Charming, as reported at WorldNetDaily (HT OWS Exposed) — “Miami-protest spokesman led ‘Nuke Israel’ rally; Mohammad Malik was director of CAIR’s South Florida chapter”


Gateway Pundit“The Oklahoma City Police Department shut down the #Occupy OKC squatters camp tonight after they discovered that only homeless people were camping there. It didn’t help that the hoboes all got drunk and beat their self-appointed security guard.”


From Olympia, Washington (HT Gateway Pundit):

The Washington State Patrol began removing and arresting some of the hundreds of protesters who planted themselves inside the state Capitol building Monday night.

Protesters occupied the building’s rotunda most of the day, venting their frustration with proposed state budget cuts.

The state is “cutting” $2 billion (more than likely really “reducing projected spending which was on track to increase”) — but raising taxes by $1.4 billion. It’s never enough.


The latest Maxine WatersThat’s Life, It Happens” counts:

  • From — seven deaths and 16 entries (definitely understated) concerning sexual assaults.
  • From John Nolte’s incomplete but nonetheless useful compilation at as of Monday — 348 incidents.
  • The total arrest count as of Friday was 4,752 (HT Thomas Lifson at American Thinker). There have been plenty of additional arrests in several cities (at least LA, Philly, Portland ME, Olympia WA and Oklahoma City) during the past several days which have not yet made the list.

Tuesday Off-Topic (Moderated) Open Thread (112911)

Filed under: Lucid Links — Tom @ 7:45 am

Rules are here. Possible comment fodder may follow later.

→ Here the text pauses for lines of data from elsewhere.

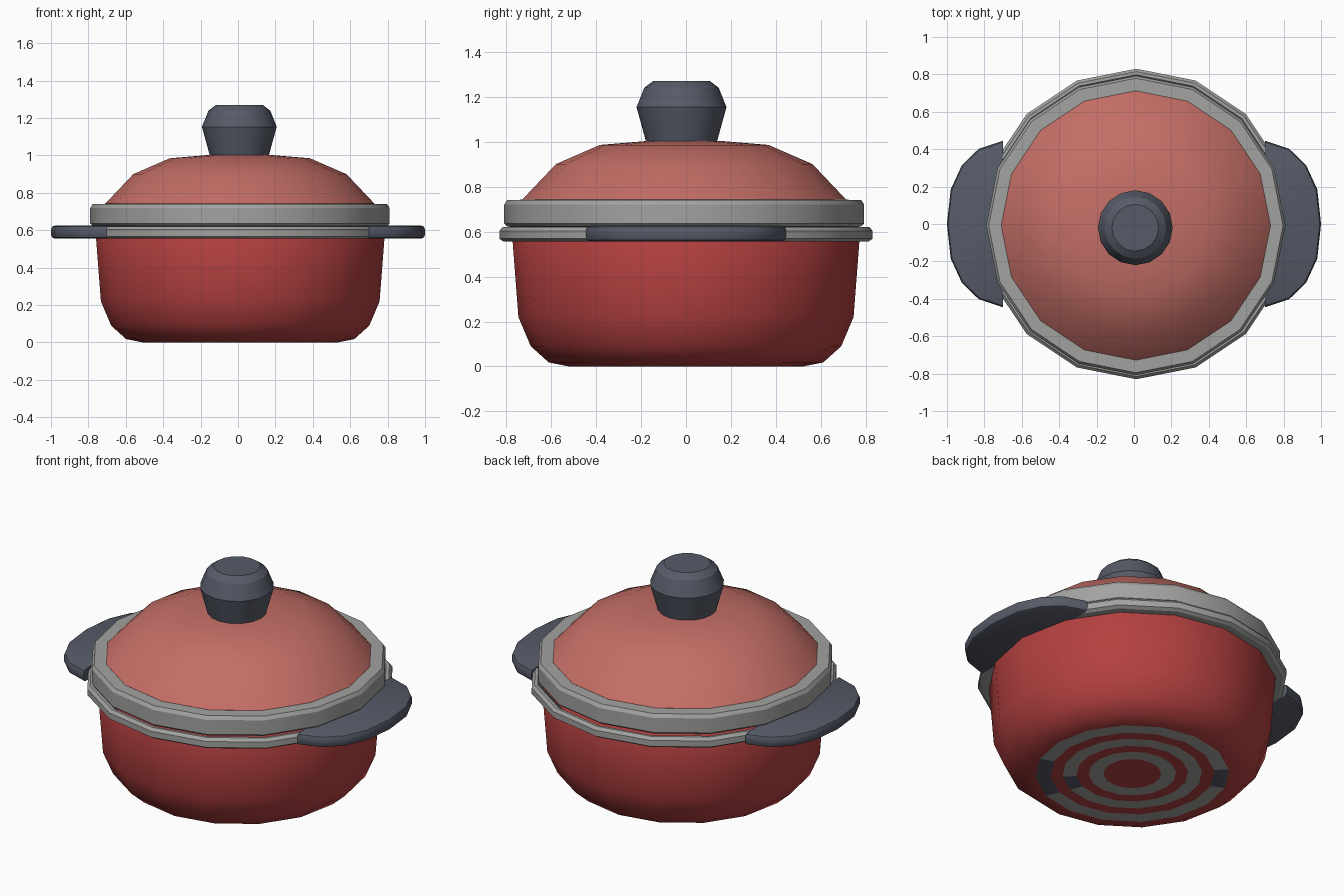
import bpy, bmesh, math

if "Cube" in bpy.data.objects:
    bpy.data.objects.remove(bpy.data.objects["Cube"])


def mat(name, rgb):
    lin = [((c / 255 + 0.055) / 1.055) ** 2.4 for c in rgb]
    m = bpy.data.materials.new(name)
    m.diffuse_color = (*lin, 1)
    m.use_nodes = True
    m.node_tree.nodes["Principled BSDF"].inputs["Base Color"].default_value = m.diffuse_color
    return m


RED = mat("pot red", (180, 64, 64))
PINK = mat("lid light red", (196, 110, 102))
GREY = mat("rim grey", (162, 163, 160))
DARK = mat("handle slate", (86, 91, 104))
SIDES = 16


def finish(bm, name, mats, angle=30, fix=True):
    if fix:
        bmesh.ops.recalc_face_normals(bm, faces=bm.faces)
    me = bpy.data.meshes.new(name)
    bm.to_mesh(me)
    bm.free()
    ob = bpy.data.objects.new(name, me)
    bpy.context.collection.objects.link(ob)
    for m in mats:
        me.materials.append(m)
    bpy.ops.object.select_all(action='DESELECT')
    ob.select_set(True)
    bpy.context.view_layer.objects.active = ob
    bpy.ops.object.shade_smooth_by_angle(angle=math.radians(angle))
    return ob


def lathe(name, profile, mats, centre=(0, 0), index=None, closed=False, angle=30):
    """Turn (radius, z) points round the vertical axis; index(band, side) picks the colour."""
    bm = bmesh.new()
    rings = []
    for r, z in profile:
        if r == 0:
            rings.append([bm.verts.new((*centre, z))] * SIDES)
        else:
            rings.append([bm.verts.new((centre[0] + r * math.cos(2 * math.pi * i / SIDES),
                                        centre[1] + r * math.sin(2 * math.pi * i / SIDES), z))
                          for i in range(SIDES)])
    n = len(rings)
    for b in range(n if closed else n - 1):
        lo, hi = rings[b], rings[(b + 1) % n]
        for i in range(SIDES):
            j = (i + 1) % SIDES
            quad = list(dict.fromkeys((lo[i], lo[j], hi[j], hi[i])))
            f = bm.faces.new(quad)
            if index:
                f.material_index = index(b, i)
    return finish(bm, name, mats, angle)


POT = (0.012, 0.0)
LID = (0.01, -0.008)

# Base colour bands: alternating rings, with a few slate segments
def base_colour(band, side):
    if band in (1, 3, 5):
        if (band == 5 and side in (13, 14, 6)) or (band == 3 and side == 13):
            return 2
        return 1
    return 0


# Pot body with ringed underside, closed under the lid
lathe("pot_body",
      [(0, 0), (0.155, 0), (0.235, 0), (0.30, 0), (0.375, 0), (0.44, 0), (0.52, 0),
       (0.61, 0.018), (0.69, 0.09), (0.745, 0.22), (0.772, 0.57), (0.75, 0.61), (0, 0.61)],
      [RED, GREY, DARK], POT, base_colour, angle=40)

# Metal rim of the pot, with a dark inner lip
lathe("pot_rim",
      [(0.76, 0.556), (0.812, 0.556), (0.83, 0.568), (0.83, 0.603), (0.815, 0.62),
       (0.80, 0.62), (0.77, 0.60)],
      [GREY, DARK], POT, lambda b, i: int(b == 5), closed=True)

# Metal band of the lid
lathe("lid_rim",
      [(0.70, 0.615), (0.785, 0.622), (0.80, 0.635), (0.80, 0.72), (0.787, 0.74), (0.70, 0.742)],
      [GREY], LID, closed=True)

# Domed lid
lathe("lid_dome",
      [(0, 0.70), (0.72, 0.70), (0.72, 0.742), (0.57, 0.90), (0.375, 0.985), (0.16, 1.003), (0, 1.003)],
      [PINK], LID, angle=40)

# Knob
lathe("lid_knob",
      [(0, 0.99), (0.155, 0.99), (0.2, 1.153), (0.165, 1.24), (0.125, 1.27), (0, 1.27)],
      [DARK], (0.007, -0.02))

# Side handles: mirrored crescent slabs with rounded outer edges
half = [(0.70, 0.445), (0.83, 0.402), (0.92, 0.315), (0.98, 0.185)]
outline = half + [(1.0, 0.0)] + [(x, -y) for x, y in reversed(half)]
for side, name in ((1, "right_handle"), (-1, "left_handle")):
    bm = bmesh.new()
    face = bm.faces.new([bm.verts.new((side * x, y, 0.555)) for x, y in outline])
    ext = bmesh.ops.extrude_face_region(bm, geom=[face])
    for v in ext["geom"]:
        if isinstance(v, bmesh.types.BMVert):
            v.co.z = 0.626
    edges = [e for e in bm.edges
             if abs(e.verts[0].co.z - e.verts[1].co.z) < 1e-4
             and max(abs(v.co.x) for v in e.verts) > 0.75]
    bmesh.ops.bevel(bm, geom=edges, offset=0.022, segments=2, profile=0.5, affect='EDGES')
    finish(bm, name, [DARK], 35)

Other topics are also fair game.


Positivity: Amazing Grace

Filed under: Positivity — Tom @ 5:57 am

Really nice performance:

Positivity: Miracle survivor boy and family thankful for life’s blessings

Filed under: Positivity — Tom @ 5:57 am

From Spanaway, Washington (video, and previous stories about the boy’s rescue, are at the link):

Posted on November 24, 2011 at 5:47 PM
Updated Friday, Nov 25 at 4:46 PM

His family was told there was little hope, but a Pierce County boy and his family are counting their blessings this Thanksgiving.

Dale Ostrander, the 12-year-old boy who spent at least 25 minutes underwater when he was dragged out to sea by a rip tide last August, is making great progress every day.

He was rescued and resuscitated. Images of the moment he was pulled out were captured by a local photographer, and even appeared on NBC Nightly News with Brian Williams.

“This Thanksgiving we’re not thankful for stuff. We’re thankful for each other,” said Dale’s father, Chad.

Ostrander’s family feared he was brain dead and doctors put him in a medically induced coma. But Ostrander defied the odds and survived.

“It’s been obvious that God is putting all the puzzle pieces together what the finished product will be, we don’t know yet.. but we know it’s going to be good,” said Dale’s mother, Kirsten. …

Go here for the rest of the story.